───── INFORMATION PROVIDED ─────
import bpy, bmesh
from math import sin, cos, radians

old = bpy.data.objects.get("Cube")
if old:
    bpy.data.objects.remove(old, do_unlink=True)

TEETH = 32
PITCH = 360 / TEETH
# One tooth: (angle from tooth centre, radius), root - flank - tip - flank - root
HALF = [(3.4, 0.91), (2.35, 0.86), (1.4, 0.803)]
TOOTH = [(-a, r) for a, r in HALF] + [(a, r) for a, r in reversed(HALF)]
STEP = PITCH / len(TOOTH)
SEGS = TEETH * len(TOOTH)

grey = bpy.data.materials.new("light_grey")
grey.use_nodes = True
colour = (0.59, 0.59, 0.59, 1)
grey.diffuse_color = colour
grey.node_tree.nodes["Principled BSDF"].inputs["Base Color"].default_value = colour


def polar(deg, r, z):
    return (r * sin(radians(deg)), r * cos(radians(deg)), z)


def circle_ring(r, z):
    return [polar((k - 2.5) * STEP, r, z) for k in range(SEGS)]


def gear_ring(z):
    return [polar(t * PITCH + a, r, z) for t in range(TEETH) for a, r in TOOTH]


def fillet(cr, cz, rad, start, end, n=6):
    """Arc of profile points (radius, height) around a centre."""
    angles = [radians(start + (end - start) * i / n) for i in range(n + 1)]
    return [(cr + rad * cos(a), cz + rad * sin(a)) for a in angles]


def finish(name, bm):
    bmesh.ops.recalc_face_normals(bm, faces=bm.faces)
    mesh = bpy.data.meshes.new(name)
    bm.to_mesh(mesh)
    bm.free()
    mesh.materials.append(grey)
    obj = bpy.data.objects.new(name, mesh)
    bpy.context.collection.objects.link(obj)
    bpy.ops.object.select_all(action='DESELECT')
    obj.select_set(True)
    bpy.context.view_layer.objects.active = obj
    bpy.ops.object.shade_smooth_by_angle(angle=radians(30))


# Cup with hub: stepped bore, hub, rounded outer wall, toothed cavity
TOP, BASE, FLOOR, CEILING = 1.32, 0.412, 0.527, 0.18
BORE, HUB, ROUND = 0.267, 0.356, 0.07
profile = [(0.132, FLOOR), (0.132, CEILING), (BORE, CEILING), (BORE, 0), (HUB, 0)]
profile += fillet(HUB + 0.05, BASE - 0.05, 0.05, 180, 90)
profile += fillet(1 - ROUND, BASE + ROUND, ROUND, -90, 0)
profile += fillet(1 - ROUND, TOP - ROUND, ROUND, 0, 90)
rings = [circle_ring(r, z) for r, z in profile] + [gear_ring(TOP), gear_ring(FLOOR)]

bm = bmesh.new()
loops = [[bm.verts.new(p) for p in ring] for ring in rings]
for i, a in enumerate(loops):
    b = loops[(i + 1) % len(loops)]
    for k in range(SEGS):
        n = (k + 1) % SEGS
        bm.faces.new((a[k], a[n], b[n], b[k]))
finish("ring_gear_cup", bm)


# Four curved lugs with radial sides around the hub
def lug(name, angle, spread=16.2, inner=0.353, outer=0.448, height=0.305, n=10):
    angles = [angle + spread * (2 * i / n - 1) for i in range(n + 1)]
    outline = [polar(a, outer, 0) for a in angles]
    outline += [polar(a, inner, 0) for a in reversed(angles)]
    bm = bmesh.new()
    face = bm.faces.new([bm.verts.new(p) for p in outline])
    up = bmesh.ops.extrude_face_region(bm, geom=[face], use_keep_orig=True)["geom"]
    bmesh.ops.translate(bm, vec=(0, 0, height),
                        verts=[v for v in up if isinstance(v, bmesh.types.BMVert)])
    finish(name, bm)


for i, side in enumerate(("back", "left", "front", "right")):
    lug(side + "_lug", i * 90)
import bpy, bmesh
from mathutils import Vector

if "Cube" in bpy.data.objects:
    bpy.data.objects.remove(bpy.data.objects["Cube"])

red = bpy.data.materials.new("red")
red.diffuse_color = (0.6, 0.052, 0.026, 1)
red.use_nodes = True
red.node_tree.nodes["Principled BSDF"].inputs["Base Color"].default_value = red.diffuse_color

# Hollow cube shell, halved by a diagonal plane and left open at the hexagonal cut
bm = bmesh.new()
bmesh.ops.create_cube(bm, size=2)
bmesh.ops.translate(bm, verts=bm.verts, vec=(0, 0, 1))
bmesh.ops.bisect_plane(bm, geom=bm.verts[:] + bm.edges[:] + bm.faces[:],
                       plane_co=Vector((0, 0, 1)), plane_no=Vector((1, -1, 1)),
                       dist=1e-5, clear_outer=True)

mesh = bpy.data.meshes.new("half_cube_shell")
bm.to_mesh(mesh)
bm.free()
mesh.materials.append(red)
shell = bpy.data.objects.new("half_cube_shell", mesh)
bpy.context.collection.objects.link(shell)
─────
Make an exact copy of all the data.

import bpy, bmesh
from math import sin, cos, radians

old = bpy.data.objects.get("Cube")
if old:
    bpy.data.objects.remove(old, do_unlink=True)

TEETH = 32
PITCH = 360 / TEETH
# One tooth: (angle from tooth centre, radius), root - flank - tip - flank - root
HALF = [(3.4, 0.91), (2.35, 0.86), (1.4, 0.803)]
TOOTH = [(-a, r) for a, r in HALF] + [(a, r) for a, r in reversed(HALF)]
STEP = PITCH / len(TOOTH)
SEGS = TEETH * len(TOOTH)

grey = bpy.data.materials.new("light_grey")
grey.use_nodes = True
colour = (0.59, 0.59, 0.59, 1)
grey.diffuse_color = colour
grey.node_tree.nodes["Principled BSDF"].inputs["Base Color"].default_value = colour


def polar(deg, r, z):
    return (r * sin(radians(deg)), r * cos(radians(deg)), z)


def circle_ring(r, z):
    return [polar((k - 2.5) * STEP, r, z) for k in range(SEGS)]


def gear_ring(z):
    return [polar(t * PITCH + a, r, z) for t in range(TEETH) for a, r in TOOTH]


def fillet(cr, cz, rad, start, end, n=6):
    """Arc of profile points (radius, height) around a centre."""
    angles = [radians(start + (end - start) * i / n) for i in range(n + 1)]
    return [(cr + rad * cos(a), cz + rad * sin(a)) for a in angles]


def finish(name, bm):
    bmesh.ops.recalc_face_normals(bm, faces=bm.faces)
    mesh = bpy.data.meshes.new(name)
    bm.to_mesh(mesh)
    bm.free()
    mesh.materials.append(grey)
    obj = bpy.data.objects.new(name, mesh)
    bpy.context.collection.objects.link(obj)
    bpy.ops.object.select_all(action='DESELECT')
    obj.select_set(True)
    bpy.context.view_layer.objects.active = obj
    bpy.ops.object.shade_smooth_by_angle(angle=radians(30))


# Cup with hub: stepped bore, hub, rounded outer wall, toothed cavity
TOP, BASE, FLOOR, CEILING = 1.32, 0.412, 0.527, 0.18
BORE, HUB, ROUND = 0.267, 0.356, 0.07
profile = [(0.132, FLOOR), (0.132, CEILING), (BORE, CEILING), (BORE, 0), (HUB, 0)]
profile += fillet(HUB + 0.05, BASE - 0.05, 0.05, 180, 90)
profile += fillet(1 - ROUND, BASE + ROUND, ROUND, -90, 0)
profile += fillet(1 - ROUND, TOP - ROUND, ROUND, 0, 90)
rings = [circle_ring(r, z) for r, z in profile] + [gear_ring(TOP), gear_ring(FLOOR)]

bm = bmesh.new()
loops = [[bm.verts.new(p) for p in ring] for ring in rings]
for i, a in enumerate(loops):
    b = loops[(i + 1) % len(loops)]
    for k in range(SEGS):
        n = (k + 1) % SEGS
        bm.faces.new((a[k], a[n], b[n], b[k]))
finish("ring_gear_cup", bm)


# Four curved lugs with radial sides around the hub
def lug(name, angle, spread=16.2, inner=0.353, outer=0.448, height=0.305, n=10):
    angles = [angle + spread * (2 * i / n - 1) for i in range(n + 1)]
    outline = [polar(a, outer, 0) for a in angles]
    outline += [polar(a, inner, 0) for a in reversed(angles)]
    bm = bmesh.new()
    face = bm.faces.new([bm.verts.new(p) for p in outline])
    up = bmesh.ops.extrude_face_region(bm, geom=[face], use_keep_orig=True)["geom"]
    bmesh.ops.translate(bm, vec=(0, 0, height),
                        verts=[v for v in up if isinstance(v, bmesh.types.BMVert)])
    finish(name, bm)


for i, side in enumerate(("back", "left", "front", "right")):
    lug(side + "_lug", i * 90)
import bpy, bmesh
from mathutils import Vector

if "Cube" in bpy.data.objects:
    bpy.data.objects.remove(bpy.data.objects["Cube"])

red = bpy.data.materials.new("red")
red.diffuse_color = (0.6, 0.052, 0.026, 1)
red.use_nodes = True
red.node_tree.nodes["Principled BSDF"].inputs["Base Color"].default_value = red.diffuse_color

# Hollow cube shell, halved by a diagonal plane and left open at the hexagonal cut
bm = bmesh.new()
bmesh.ops.create_cube(bm, size=2)
bmesh.ops.translate(bm, verts=bm.verts, vec=(0, 0, 1))
bmesh.ops.bisect_plane(bm, geom=bm.verts[:] + bm.edges[:] + bm.faces[:],
                       plane_co=Vector((0, 0, 1)), plane_no=Vector((1, -1, 1)),
                       dist=1e-5, clear_outer=True)

mesh = bpy.data.meshes.new("half_cube_shell")
bm.to_mesh(mesh)
bm.free()
mesh.materials.append(red)
shell = bpy.data.objects.new("half_cube_shell", mesh)
bpy.context.collection.objects.link(shell)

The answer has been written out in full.